We ooh-ed. We aah-ed. We waited. And this year, Mirasol was once again on display. It didn't have its own booth, but a small showcase was set up in Qualcomm's booth, and the technology — intriguing as ever — was definitely getting a lot of attention. The prototypes Qualcomm was showing seem improved from earlier models the company had been teasing at previous events, and PR reps were careful to note that the video loop on the prototype's screen was indeed running at a smooth 30fps.
What was a little surprising, however, was that the company hadn't made more progress in a year. Also, the only screen size it was showing was 5.7 inches (the Kindle has a 6-inch screen, measured diagonally) and a PR rep said that the company would not be developing any larger screen sizes this year.
Mirasol, the rep said, was focused on the 5.7-inch size for e-readers and was also making a big push with smaller screens for smartphones. That's obviously a much bigger market than e-readers and Qualcomm is in the process of building a $975 million factory in Taiwan to make these screens in mass quantities. Apparently, a different factory in Taiwan will make screens until the new factory goes online early next year.
Alas, Mirasol had no product to announce, only that it was working with vendors such as PocketBook, which sells primarily into Europe, to bring out an e-reader later this year. How much that e-reader will cost and when it will hit the market are very much up in the air.

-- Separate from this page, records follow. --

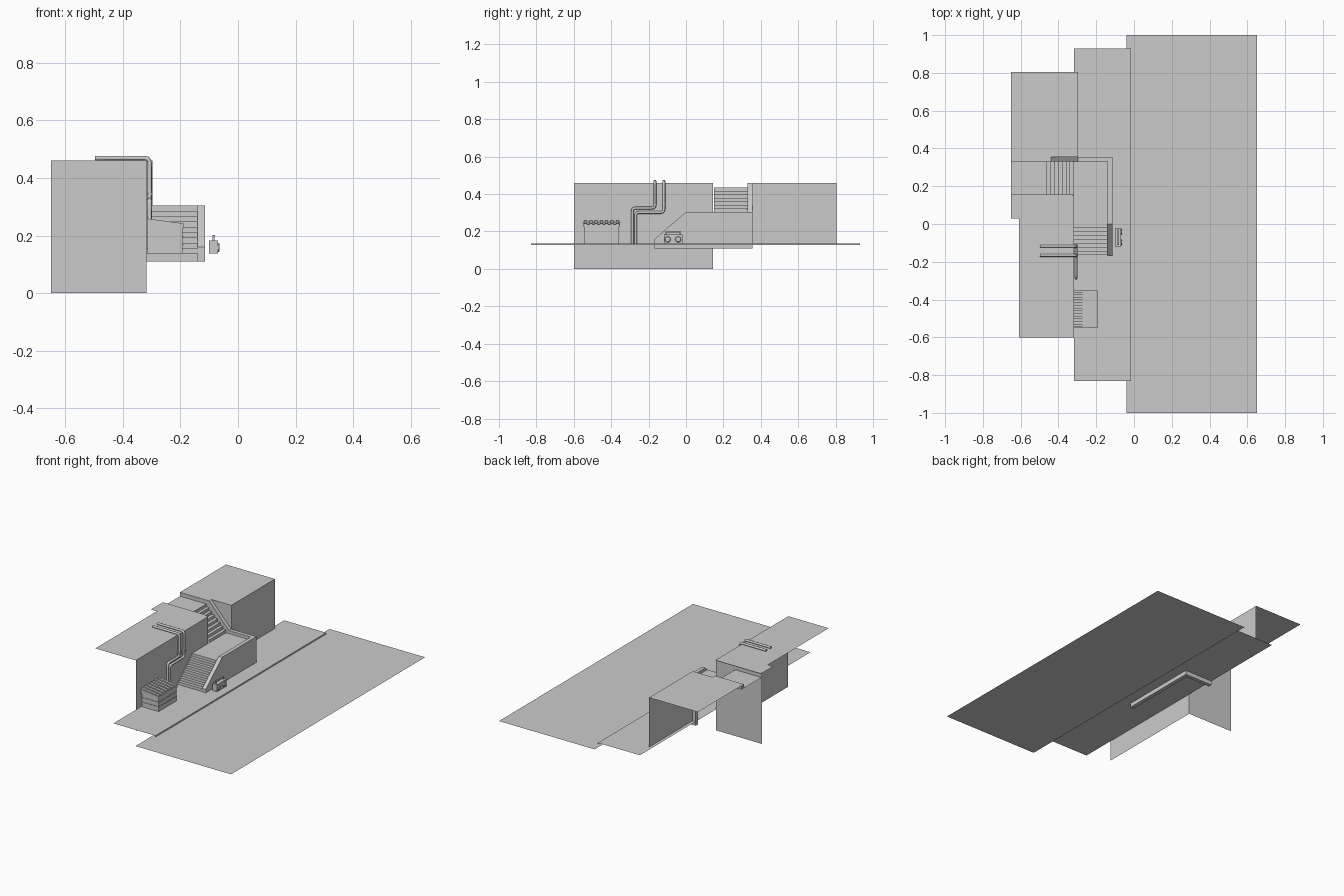
import bpy, bmesh, math
from mathutils import Vector

if "Cube" in bpy.data.objects:
    bpy.data.objects.remove(bpy.data.objects["Cube"])

grey = bpy.data.materials.new("light_grey")
grey.diffuse_color = (0.6, 0.6, 0.6, 1)
grey.use_nodes = True
grey.node_tree.nodes["Principled BSDF"].inputs["Base Color"].default_value = grey.diffuse_color


def finish(name, bm):
    me = bpy.data.meshes.new(name)
    bm.to_mesh(me)
    bm.free()
    me.materials.append(grey)
    ob = bpy.data.objects.new(name, me)
    bpy.context.collection.objects.link(ob)
    return ob


def sheet(name, *polys):
    """Single-sided polygons."""
    bm = bmesh.new()
    for p in polys:
        bm.faces.new([bm.verts.new(v) for v in p])
    return finish(name, bm)


def put(axis, u, v, w):
    """Profile point (u, v) placed at w along the x or y axis."""
    return (w, u, v) if axis == 'x' else (u, w, v)


def ribbon(name, pts, axis, a, b):
    """Open profile swept from a to b."""
    return sheet(name, *[[put(axis, *p, a), put(axis, *p, b), put(axis, *q, b), put(axis, *q, a)]
                         for p, q in zip(pts, pts[1:])])


def prism(name, pts, axis, a, b):
    """Closed profile extruded from a to b."""
    bm = bmesh.new()
    f = bm.faces.new([bm.verts.new(put(axis, *p, a)) for p in pts])
    r = bmesh.ops.extrude_face_region(bm, geom=[f])
    d = Vector(put(axis, 0, 0, b - a))
    bmesh.ops.translate(bm, vec=d, verts=[v for v in r['geom'] if isinstance(v, bmesh.types.BMVert)])
    bmesh.ops.recalc_face_normals(bm, faces=bm.faces)
    return finish(name, bm)


def box(name, x0, x1, y0, y1, z0, z1):
    return prism(name, [(x0, z0), (x1, z0), (x1, z1), (x0, z1)], 'y', y0, y1)


def steps(u0, z0, u1, z1, n):
    """Riser and tread profile."""
    pts = [(u0, z0)]
    for i in range(n):
        z = z0 + (z1 - z0) * (i + 1) / n
        pts += [(u0 + (u1 - u0) * i / n, z), (u0 + (u1 - u0) * (i + 1) / n, z)]
    return pts


def rect(x0, x1, y0, y1, z):
    return [(x0, y0, z), (x1, y0, z), (x1, y1, z), (x0, y1, z)]


def wall_x(x, y0, y1, z0, z1):
    return [(x, y0, z0), (x, y1, z0), (x, y1, z1), (x, y0, z1)]


def wall_y(y, x0, x1, z0, z1):
    return [(x0, y, z0), (x1, y, z0), (x1, y, z1), (x0, y, z1)]


ROAD, WALK, ROOF = 0.128, 0.137, 0.46

# road, pavement tiles and kerb
sheet("road", rect(-0.04, 0.65, -1, 1, ROAD))
ys = [-0.83 + 0.22 * i for i in range(9)]
sheet("pavement", *[rect(-0.318, -0.015, a, b, WALK) for a, b in zip(ys, ys[1:])])
sheet("kerb", wall_x(-0.015, -0.83, 0.93, ROAD, WALK))

# near building: two walls and a roof, open behind
cuts = [-0.6, -0.375, -0.075, 0.145]
sheet("near_building_wall", *[wall_x(-0.318, a, b, 0, ROOF) for a, b in zip(cuts, cuts[1:])])
sheet("near_building_back_wall", wall_y(0.145, -0.318, -0.65, 0, ROOF))
sheet("near_building_roof", rect(-0.61, -0.318, -0.6, 0.15, ROOF))
sheet("roof_corner", [(-0.65, 0.03, ROOF + .002), (-0.61, 0.03, ROOF + .002),
                      (-0.318, 0.155, ROOF + .002), (-0.65, 0.155, ROOF + .002)])

# far building
sheet("far_building_wall", wall_x(-0.297, 0.355, 0.805, WALK, ROOF))
sheet("far_building_roof", rect(-0.65, -0.297, 0.355, 0.805, ROOF))
sheet("far_building_front_wall",
      [(-0.45, 0.356, ROOF), (-0.297, 0.356, 0.30), (-0.297, 0.356, ROOF)])

# stairs and landings
ribbon("lower_stairs", steps(-0.165, WALK, 0.0, 0.285, 8), 'x', -0.318, -0.14)
sheet("landing", rect(-0.318, -0.14, 0.0, 0.33, 0.285))
ribbon("upper_stairs", steps(-0.318, 0.285, -0.48, 0.435, 8), 'y', 0.15, 0.33)
sheet("upper_landing", rect(-0.65, -0.48, 0.15, 0.33, 0.435))

# parapets beside the stairs
prism("side_parapet", [(-0.168, 0.11), (0.355, 0.11), (0.355, 0.305), (0.0, 0.305), (-0.168, 0.16)],
      'x', -0.14, -0.115)
prism("rear_parapet", [(-0.14, 0.11), (-0.14, 0.305), (-0.297, 0.305), (-0.44, ROOF),
                       (-0.65, ROOF), (-0.65, 0.435), (-0.48, 0.435), (-0.318, 0.285), (-0.318, 0.11)],
      'y', 0.33, 0.355)

# bin with banded body and slatted sloping lid
box("bin_body", -0.315, -0.193, -0.542, -0.358, WALK, 0.235)
for z in (0.165, 0.195):
    box("bin_band", -0.316, -0.190, -0.545, -0.355, z, z + 0.004)
prism("bin_lid", [(-0.317, 0.225), (-0.19, 0.225), (-0.19, 0.236), (-0.317, 0.25)], 'y', -0.547, -0.353)
for i in range(7):
    y = -0.545 + i * 0.0283
    prism("lid_slat", [(-0.317, 0.25), (-0.19, 0.235), (-0.19, 0.242), (-0.317, 0.259)],
          'y', y, y + 0.016)


# bent pipes running from the pavement up over the roof
def pipe(name, pts, r):
    path = [Vector(pts[0])]
    for a, b, c in zip(pts, pts[1:], pts[2:]):
        a, b, c = Vector(a), Vector(b), Vector(c)
        p, q = b + (a - b).normalized() * 0.018, b + (c - b).normalized() * 0.018
        for t in (0, 0.33, 0.67, 1):
            path.append(p * (1 - t) ** 2 + b * 2 * t * (1 - t) + q * t * t)
    path.append(Vector(pts[-1]))
    bm = bmesh.new()
    rings = []
    for i, p in enumerate(path):
        d = (path[min(i + 1, len(path) - 1)] - path[max(i - 1, 0)]).normalized()
        # steady frame: x is the side vector except on the run over the roof
        up = Vector((1, 0, 0)) if i < 10 else Vector((0, 1, 0))
        rot = d.to_track_quat('Z', 'Y')
        ref = (up - d * up.dot(d)).normalized() if i < 9 else None
        s = ref if ref else rot @ Vector((1, 0, 0))
        if rings:
            s = (side - d * side.dot(d)).normalized()
        side = s
        t = d.cross(s)
        rings.append([bm.verts.new(p + (s * math.cos(k * math.pi / 4) + t * math.sin(k * math.pi / 4)) * r)
                      for k in range(8)])
    for a, b in zip(rings, rings[1:]):
        for k in range(8):
            bm.faces.new([a[k], a[(k + 1) % 8], b[(k + 1) % 8], b[k]])
    for e in (rings[0], rings[-1]):
        bm.faces.new(e)
    bmesh.ops.recalc_face_normals(bm, faces=bm.faces)
    for f in bm.faces:
        f.smooth = len(f.verts) == 4
    finish(name, bm)


for name, y0, z, y1 in (("left_pipe", -0.287, 0.325, -0.166), ("right_pipe", -0.269, 0.302, -0.118)):
    pipe(name, [(-0.307, y0, WALK), (-0.307, y0, z), (-0.307, y1, z),
                (-0.307, y1, 0.469), (-0.497, y1, 0.469)], 0.0075)
    box(name + "_collar", -0.317, -0.297, y1 - 0.01, y1 + 0.01, 0.34, 0.348)

# portable radio with two speakers and a handle
box("radio_body", -0.1, -0.069, -0.118, -0.02, WALK, 0.183)
for y in (-0.098, -0.042):
    bm = bmesh.new()
    bmesh.ops.create_cone(bm, cap_ends=True, segments=16, radius1=0.017, radius2=0.013, depth=0.006)
    ob = finish("radio_speaker", bm)
    ob.rotation_euler = (0, math.pi / 2, 0)
    ob.location = (-0.067, y, 0.158)
for y in (-0.11, -0.034):
    box("radio_handle_post", -0.088, -0.081, y, y + 0.006, 0.183, 0.198)
box("radio_handle", -0.089, -0.08, -0.11, -0.028, 0.194, 0.201)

Hanvon, on the other hand, managed to attract a lot of attention with its WISEreader E920. With a larger, more magazine-friendly 9.7-inch screen, the reader also boasts a colour display based on Mirasol's rival, Triton. The first colour E Ink reader to hit the market, the E920 has some big anticipations to fulfil; unfortunately, hands-on reports bemoan its muted colours and slow refresh rates.
And further disappointing (although unsurprising) news for Australians: although Hanvon is making plans to release the E920 in China and the US from May 2011 onwards, there was no mention at all of whether we can expect to see it down under.
Whether we will see an e-reader application soon or no, the tech behind the Mirasol display — based, according to Qualcomm, on butterfly wings — is pretty interesting. Watch the video below, or read more about it on the Mirasol website.